What you return must match the entries exactly, except that the pictures are gone.

[Stored data entries]
::::::::::

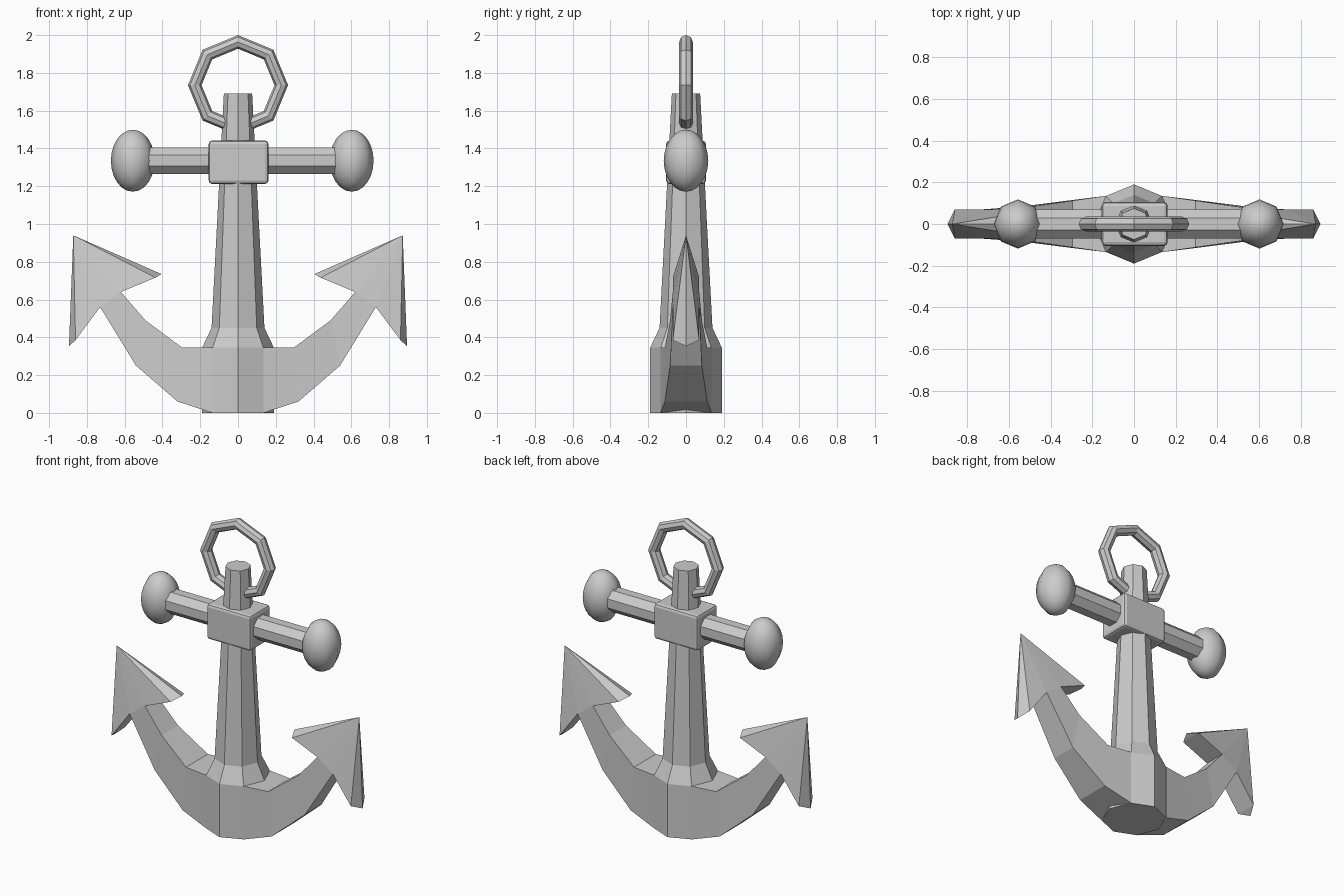
import bpy, bmesh, math
from mathutils import Matrix

if "Cube" in bpy.data.objects:
    bpy.data.objects.remove(bpy.data.objects["Cube"])


def finish(bm, name):
    bmesh.ops.recalc_face_normals(bm, faces=bm.faces)
    me = bpy.data.meshes.new(name)
    bm.to_mesh(me)
    bm.free()
    ob = bpy.data.objects.new(name, me)
    bpy.context.collection.objects.link(ob)
    return ob


def skin(bm, loops, cap_start=True, cap_end=True):
    """Bridge equal-length vertex loops into a tube."""
    rows = [[bm.verts.new(p) for p in loop] for loop in loops]
    n = len(rows[0])
    for a, b in zip(rows, rows[1:]):
        for i in range(n):
            j = (i + 1) % n
            bm.faces.new((a[i], a[j], b[j], b[i]))
    if cap_start:
        bm.faces.new(rows[0])
    if cap_end:
        bm.faces.new(rows[-1])


def octagon(r, z):
    return [(r * math.cos(k * math.pi / 4), r * math.sin(k * math.pi / 4), z) for k in range(8)]


# Shank with flared foot and octagonal crown
bm = bmesh.new()
skin(bm, [octagon(r, z) for r, z in ((.19, 0), (.19, .345), (.14, .45), (.075, 1.69))])
finish(bm, "shank")

# Curved arms: box sections as (lower x, z), (upper x, z), half thickness
sections = [((.135, 0), (.135, .345), .135), ((.32, .06), (.295, .345), .112),
            ((.54, .25), (.49, .49), .084), ((.73, .56), (.62, .64), .07)]


def arm(side, name):
    bm = bmesh.new()
    skin(bm, [[(side * lo[0], -h, lo[1]), (side * up[0], -h, up[1]),
               (side * up[0], h, up[1]), (side * lo[0], h, lo[1])]
              for lo, up, h in sections])
    finish(bm, name)


# Flukes: barbed arrow heads narrowing to a point
def fluke(side, name):
    bm = bmesh.new()

    def v(x, y, z):
        return bm.verts.new((side * x, y, z))
    tip = v(.872, 0, .94)
    inner, outer = v(.405, 0, .735), v(.895, 0, .353)
    rows = [[v(x, y, z) for x, z in ((.437, .716), (.62, .64), (.73, .56), (.86, .385))]
            for y in (-.07, .07)]
    for row in rows:
        for a, b in zip(row, row[1:]):
            bm.faces.new((tip, a, b))
        bm.faces.new((tip, inner, row[0]))
        bm.faces.new((tip, row[3], outer))
    f, b = rows
    for i in range(3):
        bm.faces.new((f[i], f[i + 1], b[i + 1], b[i]))
    bm.faces.new((inner, f[0], b[0]))
    bm.faces.new((outer, f[3], b[3]))
    finish(bm, name)


for side, label in ((-1, "left"), (1, "right")):
    arm(side, label + "_arm")
    fluke(side, label + "_fluke")

# Stock: eight-sided cross bar
SZ = 1.335
bm = bmesh.new()
r = .07 / math.cos(math.pi / 8)
skin(bm, [[(x, r * math.cos((k + .5) * math.pi / 4), SZ + r * math.sin((k + .5) * math.pi / 4))
           for k in range(8)] for x in (-.555, .6)])
finish(bm, "stock")

# Egg-shaped knobs on the stock ends
for x, label in ((-.557, "left"), (.602, "right")):
    bm = bmesh.new()
    bmesh.ops.create_uvsphere(bm, u_segments=8, v_segments=12, radius=1)
    bmesh.ops.transform(bm, verts=bm.verts, matrix=Matrix.Translation((x, 0, SZ))
                        @ Matrix.Diagonal((.116, .118, .164, 1)))
    for face in bm.faces:
        face.smooth = True
    finish(bm, label + "_knob")

# Bevelled collar block where stock meets shank
bm = bmesh.new()
bmesh.ops.create_cube(bm, size=1)
bmesh.ops.transform(bm, verts=bm.verts, matrix=Matrix.Translation((.003, 0, 1.327))
                    @ Matrix.Diagonal((.316, .21, .23, 1)))
collar = finish(bm, "collar")
bev = collar.modifiers.new("bevel", "BEVEL")
bev.width = .018
bev.segments = 2

# Faceted ring through the shank top
bpy.ops.mesh.primitive_torus_add(major_segments=8, minor_segments=8, major_radius=.229,
                                 minor_radius=.036, location=(0, 0, 1.735),
                                 rotation=(math.pi / 2, 0, 0))
bpy.context.object.name = "ring"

::::::::::

* Task answer:
import bpy, bmesh, math
from mathutils import Matrix

if "Cube" in bpy.data.objects:
    bpy.data.objects.remove(bpy.data.objects["Cube"])


def finish(bm, name):
    bmesh.ops.recalc_face_normals(bm, faces=bm.faces)
    me = bpy.data.meshes.new(name)
    bm.to_mesh(me)
    bm.free()
    ob = bpy.data.objects.new(name, me)
    bpy.context.collection.objects.link(ob)
    return ob


def skin(bm, loops, cap_start=True, cap_end=True):
    """Bridge equal-length vertex loops into a tube."""
    rows = [[bm.verts.new(p) for p in loop] for loop in loops]
    n = len(rows[0])
    for a, b in zip(rows, rows[1:]):
        for i in range(n):
            j = (i + 1) % n
            bm.faces.new((a[i], a[j], b[j], b[i]))
    if cap_start:
        bm.faces.new(rows[0])
    if cap_end:
        bm.faces.new(rows[-1])


def octagon(r, z):
    return [(r * math.cos(k * math.pi / 4), r * math.sin(k * math.pi / 4), z) for k in range(8)]


# Shank with flared foot and octagonal crown
bm = bmesh.new()
skin(bm, [octagon(r, z) for r, z in ((.19, 0), (.19, .345), (.14, .45), (.075, 1.69))])
finish(bm, "shank")

# Curved arms: box sections as (lower x, z), (upper x, z), half thickness
sections = [((.135, 0), (.135, .345), .135), ((.32, .06), (.295, .345), .112),
            ((.54, .25), (.49, .49), .084), ((.73, .56), (.62, .64), .07)]


def arm(side, name):
    bm = bmesh.new()
    skin(bm, [[(side * lo[0], -h, lo[1]), (side * up[0], -h, up[1]),
               (side * up[0], h, up[1]), (side * lo[0], h, lo[1])]
              for lo, up, h in sections])
    finish(bm, name)


# Flukes: barbed arrow heads narrowing to a point
def fluke(side, name):
    bm = bmesh.new()

    def v(x, y, z):
        return bm.verts.new((side * x, y, z))
    tip = v(.872, 0, .94)
    inner, outer = v(.405, 0, .735), v(.895, 0, .353)
    rows = [[v(x, y, z) for x, z in ((.437, .716), (.62, .64), (.73, .56), (.86, .385))]
            for y in (-.07, .07)]
    for row in rows:
        for a, b in zip(row, row[1:]):
            bm.faces.new((tip, a, b))
        bm.faces.new((tip, inner, row[0]))
        bm.faces.new((tip, row[3], outer))
    f, b = rows
    for i in range(3):
        bm.faces.new((f[i], f[i + 1], b[i + 1], b[i]))
    bm.faces.new((inner, f[0], b[0]))
    bm.faces.new((outer, f[3], b[3]))
    finish(bm, name)


for side, label in ((-1, "left"), (1, "right")):
    arm(side, label + "_arm")
    fluke(side, label + "_fluke")

# Stock: eight-sided cross bar
SZ = 1.335
bm = bmesh.new()
r = .07 / math.cos(math.pi / 8)
skin(bm, [[(x, r * math.cos((k + .5) * math.pi / 4), SZ + r * math.sin((k + .5) * math.pi / 4))
           for k in range(8)] for x in (-.555, .6)])
finish(bm, "stock")

# Egg-shaped knobs on the stock ends
for x, label in ((-.557, "left"), (.602, "right")):
    bm = bmesh.new()
    bmesh.ops.create_uvsphere(bm, u_segments=8, v_segments=12, radius=1)
    bmesh.ops.transform(bm, verts=bm.verts, matrix=Matrix.Translation((x, 0, SZ))
                        @ Matrix.Diagonal((.116, .118, .164, 1)))
    for face in bm.faces:
        face.smooth = True
    finish(bm, label + "_knob")

# Bevelled collar block where stock meets shank
bm = bmesh.new()
bmesh.ops.create_cube(bm, size=1)
bmesh.ops.transform(bm, verts=bm.verts, matrix=Matrix.Translation((.003, 0, 1.327))
                    @ Matrix.Diagonal((.316, .21, .23, 1)))
collar = finish(bm, "collar")
bev = collar.modifiers.new("bevel", "BEVEL")
bev.width = .018
bev.segments = 2

# Faceted ring through the shank top
bpy.ops.mesh.primitive_torus_add(major_segments=8, minor_segments=8, major_radius=.229,
                                 minor_radius=.036, location=(0, 0, 1.735),
                                 rotation=(math.pi / 2, 0, 0))
bpy.context.object.name = "ring"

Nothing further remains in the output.